Just about three years ago, I ran a Kickstarter campaign to fund a new literary magazine I had cooked up. It was called Geek Force Five, a name borrowed from a pop culture blog I’d run for a few years prior to that (whose name, it turns out, was itself borrowed from a college friend of mine, but that’s another story). The core idea was simple: pay authors money for their genre fiction. While the magazine took different shapes over its existence, the founding principle remained a constant: show authors that their work is worth a paycheck.

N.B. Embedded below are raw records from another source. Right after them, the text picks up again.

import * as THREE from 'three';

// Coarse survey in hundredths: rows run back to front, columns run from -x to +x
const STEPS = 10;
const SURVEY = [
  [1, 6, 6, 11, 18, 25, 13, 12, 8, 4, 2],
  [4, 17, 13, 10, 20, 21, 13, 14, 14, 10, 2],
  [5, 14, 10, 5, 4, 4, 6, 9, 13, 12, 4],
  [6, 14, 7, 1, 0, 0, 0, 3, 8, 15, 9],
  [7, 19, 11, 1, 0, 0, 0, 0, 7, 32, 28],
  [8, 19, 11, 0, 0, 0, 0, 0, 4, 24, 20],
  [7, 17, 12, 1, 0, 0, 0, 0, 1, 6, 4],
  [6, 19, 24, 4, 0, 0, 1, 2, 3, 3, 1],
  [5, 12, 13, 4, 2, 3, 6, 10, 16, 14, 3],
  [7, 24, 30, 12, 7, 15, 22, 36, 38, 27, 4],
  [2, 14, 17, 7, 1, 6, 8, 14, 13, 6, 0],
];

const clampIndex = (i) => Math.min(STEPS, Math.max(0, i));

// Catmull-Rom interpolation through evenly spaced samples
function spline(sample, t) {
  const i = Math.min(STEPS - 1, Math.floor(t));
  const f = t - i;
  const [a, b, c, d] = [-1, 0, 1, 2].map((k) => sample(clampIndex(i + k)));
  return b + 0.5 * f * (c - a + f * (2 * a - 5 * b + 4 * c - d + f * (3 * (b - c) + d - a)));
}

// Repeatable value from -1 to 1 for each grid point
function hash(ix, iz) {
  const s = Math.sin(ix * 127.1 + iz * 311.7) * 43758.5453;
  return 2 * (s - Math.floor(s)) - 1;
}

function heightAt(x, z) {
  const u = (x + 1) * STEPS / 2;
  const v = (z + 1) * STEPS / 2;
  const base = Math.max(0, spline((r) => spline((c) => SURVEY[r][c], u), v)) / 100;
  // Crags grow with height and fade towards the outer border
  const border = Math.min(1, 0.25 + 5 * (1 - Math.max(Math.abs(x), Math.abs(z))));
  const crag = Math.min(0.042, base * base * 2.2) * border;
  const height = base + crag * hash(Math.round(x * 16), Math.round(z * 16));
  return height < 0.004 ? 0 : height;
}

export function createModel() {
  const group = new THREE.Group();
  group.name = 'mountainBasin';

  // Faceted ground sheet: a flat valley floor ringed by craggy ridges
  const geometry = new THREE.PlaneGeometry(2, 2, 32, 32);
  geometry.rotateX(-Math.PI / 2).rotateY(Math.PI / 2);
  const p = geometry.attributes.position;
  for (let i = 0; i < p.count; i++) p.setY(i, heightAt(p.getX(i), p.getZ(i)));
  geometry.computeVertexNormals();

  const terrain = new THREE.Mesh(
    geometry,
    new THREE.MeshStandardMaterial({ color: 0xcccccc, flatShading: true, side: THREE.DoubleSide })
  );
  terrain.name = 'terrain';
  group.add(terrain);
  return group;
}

And, to one extent or another, I’ve been able to do that. But there’s always been a problem. While I’ve always been able to pay authors for their work, my ability to get that work in front of the number of readers it deserves has always been lacking. Some issues sold well, but most did not. And the issues that did sell, they sold because of the stellar efforts of the authors involved and not because of anything in particular I did.

I struggle mightily to build audiences for the things I make. And I’m willing to deal with the consequences of that when I put out things that are entirely of my own making. But I’ve come to the conclusion that it is morally irresponsible of me to continue producing a compilation of work by others if I cannot guarantee those individuals the exposure they deserve.

Therefore, effective immediately, I am ceasing publication of Geek Force Five.

If I’m honest, this decision is a huge weight off my shoulders. I loved putting every issue of the magazine together, but it was a lot of work, and it was work that took me away from what I think my main focus should be right now: improving my own writing and building an audience for it.

And who knows: maybe someday I’ll have a big enough audience that a new volume of Geek Force Five might be possible. But for now, for now it’s time to call it quits.

Thank you to everyone who read a copy of Geek Force Five over the years. And thank you to everyone who gave their words to this experiment. I’m sorry I couldn’t do better, and I wish you the best of luck with whatever comes next for you and your work.